Contracting Creatives, in Brief
Your team has reached the stage where you need to hire a professional designer. Maybe you want to finally get a great-looking logo, make a website that doesn't look like it was designed in 1996, or create a really compelling video for your Kickstarter campaign. In any case, you know that it might be tricky to express what you're looking for – especially if you come from a technical background and aren't used to dealing with folks who work in pixels.
If you're hiring a designer, you need to write a creative brief. Briefs can take many forms, but the basic idea is to communicate both what the project is, and give some indication of how the resulting work should feel – but without getting too detailed or prescriptive.
Ask an expert: a conversation with Anne Trausch
Ame sat down this week with Anne Trausch, a veteran content strategist, writer, and designer currently at IDEO San Francisco, to talk about the role a brief plays in a creative process.
Q: What is the essence of a creative brief?
A creative brief clarifies the restrictions and the opportunity of a particular challenge. It's a call to arms and also a map of where to focus efforts. Briefs answer why the project matters, and what the audience will get out of it.
They should be short — ideally a page in length — with a simple statement of the problem, objective, audience, main message, reasons to believe the message, and tone.
Briefs put a box around a problem and say, "Go wild within this box."– Anne Trausch
Q: What words of wisdom do you have about helping organizations communicate their spirit and vision, and in bridging the divide with creative professionals?
For a creative team to succeed it's vital to clarify a strategic direction and foster agreements around any limits to the approach. Briefs outline what criteria a good solution will have to adhere to. Understanding the restrictions of a project can be liberating. Briefs put a box around a problem and say, "Go wild within this box."
The best solutions are often unfamiliar, bold, and new. In those cases, a team could be anxious trusting something seemingly unproven. A good brief reminds everyone of the strategic intent and can help keep conversations and discussions focused on how well the proposed solution addresses the challenge, and not get bogged down in how the team feels about it.
I have never been forced to accept compromises, but I have willingly accepted constraints.– Charles Eames
To review: briefs in practice
Building on Anne's wisdom, here are some practical tips for people new to writing creative briefs.
Keep it brief.

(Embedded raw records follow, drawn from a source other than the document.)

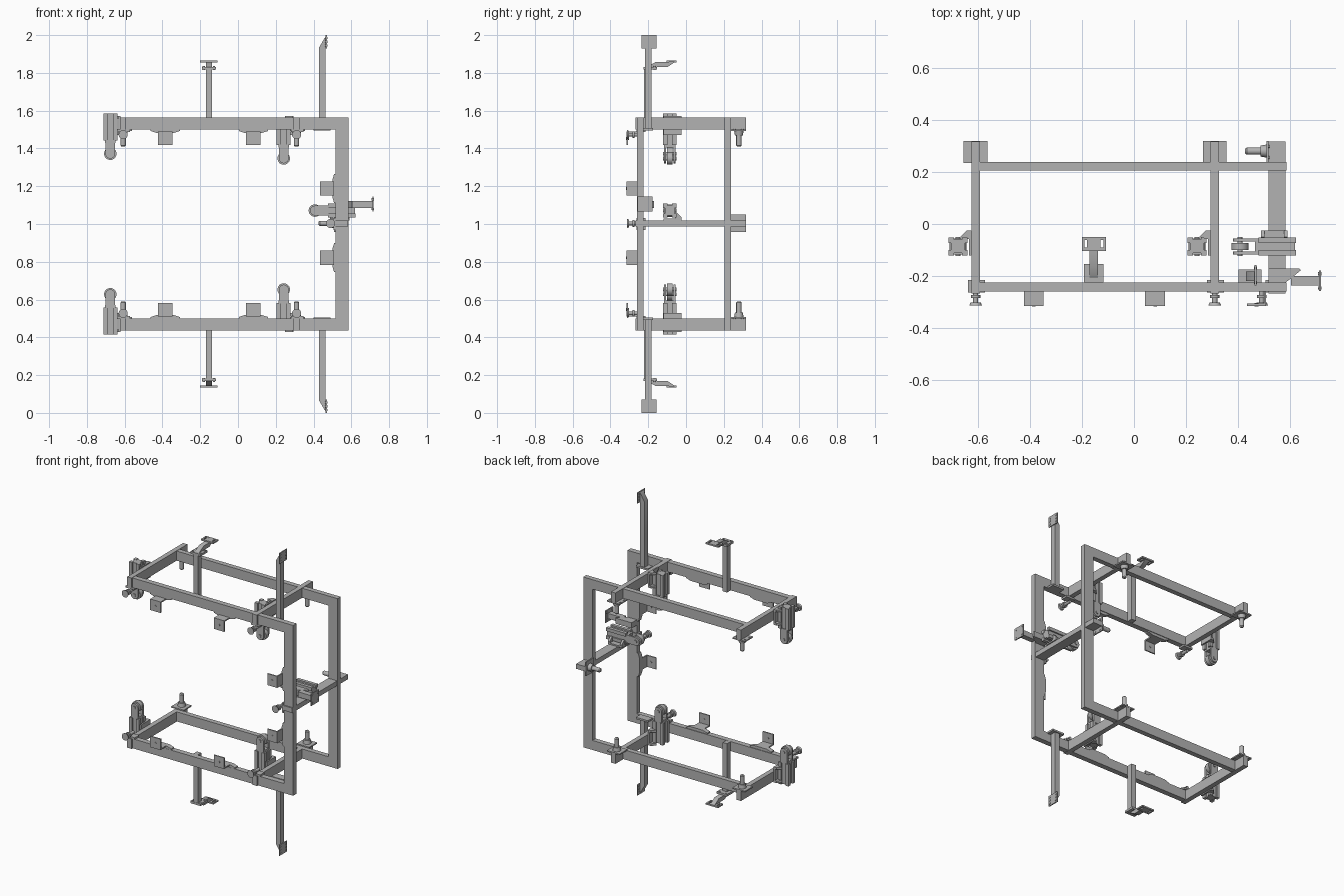
import bpy, bmesh, math
from mathutils import Matrix, Vector

if "Cube" in bpy.data.objects:
    bpy.data.objects.remove(bpy.data.objects["Cube"])

grey = bpy.data.materials.new("steel_grey")
grey.use_nodes = True
grey.diffuse_color = (0.45, 0.45, 0.45, 1)
grey.node_tree.nodes["Principled BSDF"].inputs["Base Color"].default_value = (0.45, 0.45, 0.45, 1)


# Local frames: first axis runs along the rail, y is depth, third axis points inward
def top(x):
    return Matrix(((1, 0, 0, x), (0, 1, 0, 0), (0, 0, -1, 1.5), (0, 0, 0, 1)))


def bottom(x):
    return Matrix(((1, 0, 0, x), (0, 1, 0, 0), (0, 0, 1, 0.5), (0, 0, 0, 1)))


def side(z):
    return Matrix(((0, 0, -1, 0.517), (0, 1, 0, 0), (-1, 0, 0, z), (0, 0, 0, 1)))


# Shape helpers
def box(bm, a, y, n):
    spans = (a, y, n)
    size = [s[1] - s[0] for s in spans]
    mid = Vector([(s[0] + s[1]) / 2 for s in spans])
    bmesh.ops.create_cube(bm, size=1, matrix=Matrix.Translation(mid) @ Matrix.Diagonal((*size, 1)))


def cyl(bm, axis, center, r, span, r2=None, sides=20):
    c = list(center)
    c.insert(axis, (span[0] + span[1]) / 2)
    turn = (Matrix.Rotation(math.pi / 2, 4, 'Y'), Matrix.Rotation(-math.pi / 2, 4, 'X'), Matrix())[axis]
    bmesh.ops.create_cone(bm, cap_ends=True, segments=sides, radius1=r, radius2=r2 or r,
                          depth=span[1] - span[0], matrix=Matrix.Translation(c) @ turn)


def prism(bm, pts, axis, span):
    verts = []
    for p in pts:
        c = list(p)
        c.insert(axis, span[0])
        verts.append(bm.verts.new(c))
    face = bm.faces.new(verts)
    move = Vector((0, 0, 0))
    move[axis] = span[1] - span[0]
    out = bmesh.ops.extrude_face_region(bm, geom=[face], use_keep_orig=True)
    bmesh.ops.translate(bm, vec=move, verts=[v for v in out["geom"] if isinstance(v, bmesh.types.BMVert)])


def finish(name, bm, matrix=Matrix()):
    bm.transform(matrix)
    bmesh.ops.recalc_face_normals(bm, faces=bm.faces[:])
    mesh = bpy.data.meshes.new(name)
    bm.to_mesh(mesh)
    bm.free()
    mesh.materials.append(grey)
    obj = bpy.data.objects.new(name, mesh)
    bpy.context.collection.objects.link(obj)
    bpy.ops.object.select_all(action='DESELECT')
    obj.select_set(True)
    bpy.context.view_layer.objects.active = obj
    bpy.ops.object.shade_smooth_by_angle(angle=math.radians(35))


# C-shaped tube frames
def c_frame(name, y):
    bm = bmesh.new()
    l, r, i = -0.6, 0.585, 0.517
    prism(bm, [(l, 1.5), (i, 1.5), (i, 0.5), (l, 0.5), (l, 0.437), (r, 0.437), (r, 1.563), (l, 1.563)], 1, y)
    finish(name, bm)


# Cross tube with its end clamps, front knob and rear bolt
def cross_tube(name, m):
    bm = bmesh.new()
    box(bm, (-0.016, 0.016), (-0.267, 0.317), (-0.065, 0))
    finish(name + "_cross_tube", bm, m)

    bm = bmesh.new()
    box(bm, (-0.046, 0.046), (0.235, 0.318), (0, 0.008))
    box(bm, (-0.03, 0.036), (-0.262, -0.215), (0, 0.012))
    for a in (-0.034, 0.034):
        for y in (0.255, 0.298):
            cyl(bm, 2, (a, y), 0.006, (-0.003, 0.008), sides=12)
    finish(name + "_clamp_plates", bm, m)

    bm = bmesh.new()
    cyl(bm, 2, (0, 0.28), 0.025, (0.008, 0.032), 0.021)
    cyl(bm, 2, (0, 0.28), 0.014, (0.03, 0.084))
    cyl(bm, 2, (0, 0.28), 0.014, (0.084, 0.09), 0.009)
    finish(name + "_rear_bolt", bm, m)

    bm = bmesh.new()
    cyl(bm, 1, (0, 0.027), 0.01, (-0.305, -0.225))
    cyl(bm, 1, (0, 0.027), 0.018, (-0.284, -0.272))
    cyl(bm, 1, (0, 0.027), 0.024, (-0.312, -0.302), 0.02)
    finish(name + "_front_knob", bm, m)


# Grooved slide block with a fork and roller, held beside a cross tube
def roller_unit(name, m, shift):
    s, a, y = shift, -0.068, -0.086
    bm = bmesh.new()
    box(bm, (a - 0.027, a + 0.027), (y - 0.026, y + 0.026), (s - 0.084, s + 0.07))
    for i in (-1, 1):
        for j in (-1, 1):
            ca, cy = a + i * 0.026, y + j * 0.024
            box(bm, (ca - 0.011, ca + 0.011), (cy - 0.011, cy + 0.011), (s - 0.086, s + 0.058))
    finish(name + "_slide_block", bm, m)

    bm = bmesh.new()
    for j in (-1, 1):
        span = sorted((y + j * 0.019, y + j * 0.031))
        arc = [(a + 0.026 * math.cos(t * math.pi / 8), s + 0.128 + 0.026 * math.sin(t * math.pi / 8))
               for t in range(9)]
        prism(bm, [(a + 0.026, s + 0.055)] + arc + [(a - 0.026, s + 0.055)], 1, span)
    cyl(bm, 1, (a, s + 0.128), 0.01, (y - 0.036, y + 0.036))
    finish(name + "_fork", bm, m)

    bm = bmesh.new()
    cyl(bm, 1, (a, s + 0.128), 0.033, (y - 0.014, y + 0.014), sides=28)
    finish(name + "_roller", bm, m)

    # gusseted angle bracket
    bm = bmesh.new()
    box(bm, (-0.025, -0.015), (-0.12, -0.025), (-0.072, 0.03))
    for n in (-0.072, 0.016):
        prism(bm, [(-0.02, -0.025), (-0.035, -0.025), (-0.06, -0.05), (-0.02, -0.06)], 2, (n, n + 0.014))
    finish(name + "_angle_bracket", bm, m)


# Bent mounting tab
def mount_tab(name, m):
    bm = bmesh.new()
    prism(bm, [(-0.077, 0), (0.077, 0), (0.077, 0.008), (0.045, 0.018), (-0.045, 0.018), (-0.077, 0.008)],
          1, (-0.258, -0.228))
    box(bm, (-0.038, 0.038), (-0.314, -0.25), (0.01, 0.018))
    box(bm, (-0.038, 0.038), (-0.314, -0.306), (0.01, 0.083))
    cyl(bm, 1, (0, 0.047), 0.007, (-0.317, -0.303), sides=12)
    finish(name + "_mount_tab", bm, m)


# Short post with a reaching slotted plate
def short_arm(name, m):
    bm = bmesh.new()
    box(bm, (-0.016, 0.016), (-0.223, -0.186), (-0.318, 0))
    finish(name + "_short_post", bm, m)
    bm = bmesh.new()
    box(bm, (-0.037, 0.037), (-0.225, -0.154), (-0.332, -0.318))
    prism(bm, [(-0.21, -0.33), (-0.1, -0.33), (-0.058, -0.358), (-0.16, -0.358)], 0, (-0.016, 0.016))
    for y in (-0.103, -0.062):
        box(bm, (-0.046, 0.046), (y, y + 0.012), (-0.366, -0.356))
    for a, w in ((-0.041, 0.005), (0, 0.026), (0.041, 0.005)):
        box(bm, (a - w, a + w), (-0.1, -0.055), (-0.3655, -0.3565))
    for a in (-0.027, 0.027):
        for y in (-0.212, -0.167):
            cyl(bm, 2, (a, y), 0.006, (-0.336, -0.315), sides=12)
    finish(name + "_slotted_rest", bm, m)


# Tall post with a bevelled tip and a bolted end plate
def tall_arm(name, m):
    bm = bmesh.new()
    prism(bm, [(-0.0175, 0), (0.0175, 0), (0.0175, -0.495), (-0.0175, -0.435)], 1, (-0.218, -0.182))
    box(bm, (-0.046, 0.042), (-0.224, -0.174), (-0.008, 0.004))
    finish(name + "_tall_post", bm, m)
    bm = bmesh.new()
    box(bm, (0.0165, 0.023), (-0.236, -0.157), (-0.5, -0.43))
    for y in (-0.224, -0.169):
        for n in (-0.485, -0.465, -0.445):
            cyl(bm, 0, (y, n), 0.006, (0.014, 0.026), sides=12)
    finish(name + "_tall_end_plate", bm, m)


c_frame("front_frame", (-0.259, -0.224))
c_frame("rear_frame", (0.205, 0.238))

# Matching kits on the upper and lower rails
for level, frame in (("upper", top), ("lower", bottom)):
    for place, x, shift in (("right", -0.608, 0), ("left", 0.31, 0.025)):
        cross_tube(f"{level}_{place}", frame(x))
        roller_unit(f"{level}_{place}", frame(x), shift)
    for place, x in (("right", -0.385), ("left", 0.081)):
        mount_tab(f"{level}_{place}", frame(x))
    short_arm(level, frame(-0.154))
    tall_arm(level, frame(0.447))

# Kit on the column
cross_tube("column", side(1.003))
roller_unit("column", side(1.003), -0.018)
mount_tab("column_upper", side(1.188))
mount_tab("column_lower", side(0.822))

# Side arm stepping outward from the column
bm = bmesh.new()
prism(bm, [(0.517, -0.226), (0.517, -0.17), (0.635, -0.17), (0.64, -0.178), (0.605, -0.207), (0.58, -0.226)],
      2, (1.085, 1.122))
box(bm, (0.603, 0.712), (-0.236, -0.2), (1.086, 1.121))
finish("side_arm", bm)
bm = bmesh.new()
box(bm, (0.711, 0.718), (-0.258, -0.178), (1.066, 1.145))
for y in (-0.245, -0.191):
    for z in (1.08, 1.131):
        cyl(bm, 0, (y, z), 0.006, (0.707, 0.72), sides=12)
finish("side_arm_end_plate", bm)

When in doubt, focus on the basics.
- What problem are you trying to solve with this creative endeavor?
- What outcomes do you want to see as a result?
- Who is your audience for this project?
- What message do you want to convey?
- What reasons does someone have to believe your message?
- How do you want the project to feel – what's the emotion, the spirit, or the values that you want to convey?
Remember, successful briefs not only convey your hopes and dreams for a project, but also provide some creative breathing room. After all, you're not hiring a printer to manufacture an artifact you've already fully envisioned, but a creative professional whose talent will, if all goes well, bring something new and beautiful into the world.
Once you have your brief in hand, you can work to find someone who will use it as a starting place for a conversation on what can be achieved on your budget and timeline. One tip for finding a designer is to look at the work they've already done, and try and find someone whose past projects have a similar scope and spirit to what you're looking to accomplish. Personal referrals can be great, but only if the person's experience is also in line with the work you want to have done.
If you're an open-source team looking to collaborate on a design project for the first time and need a hand writing a brief or finding a designer, get in touch!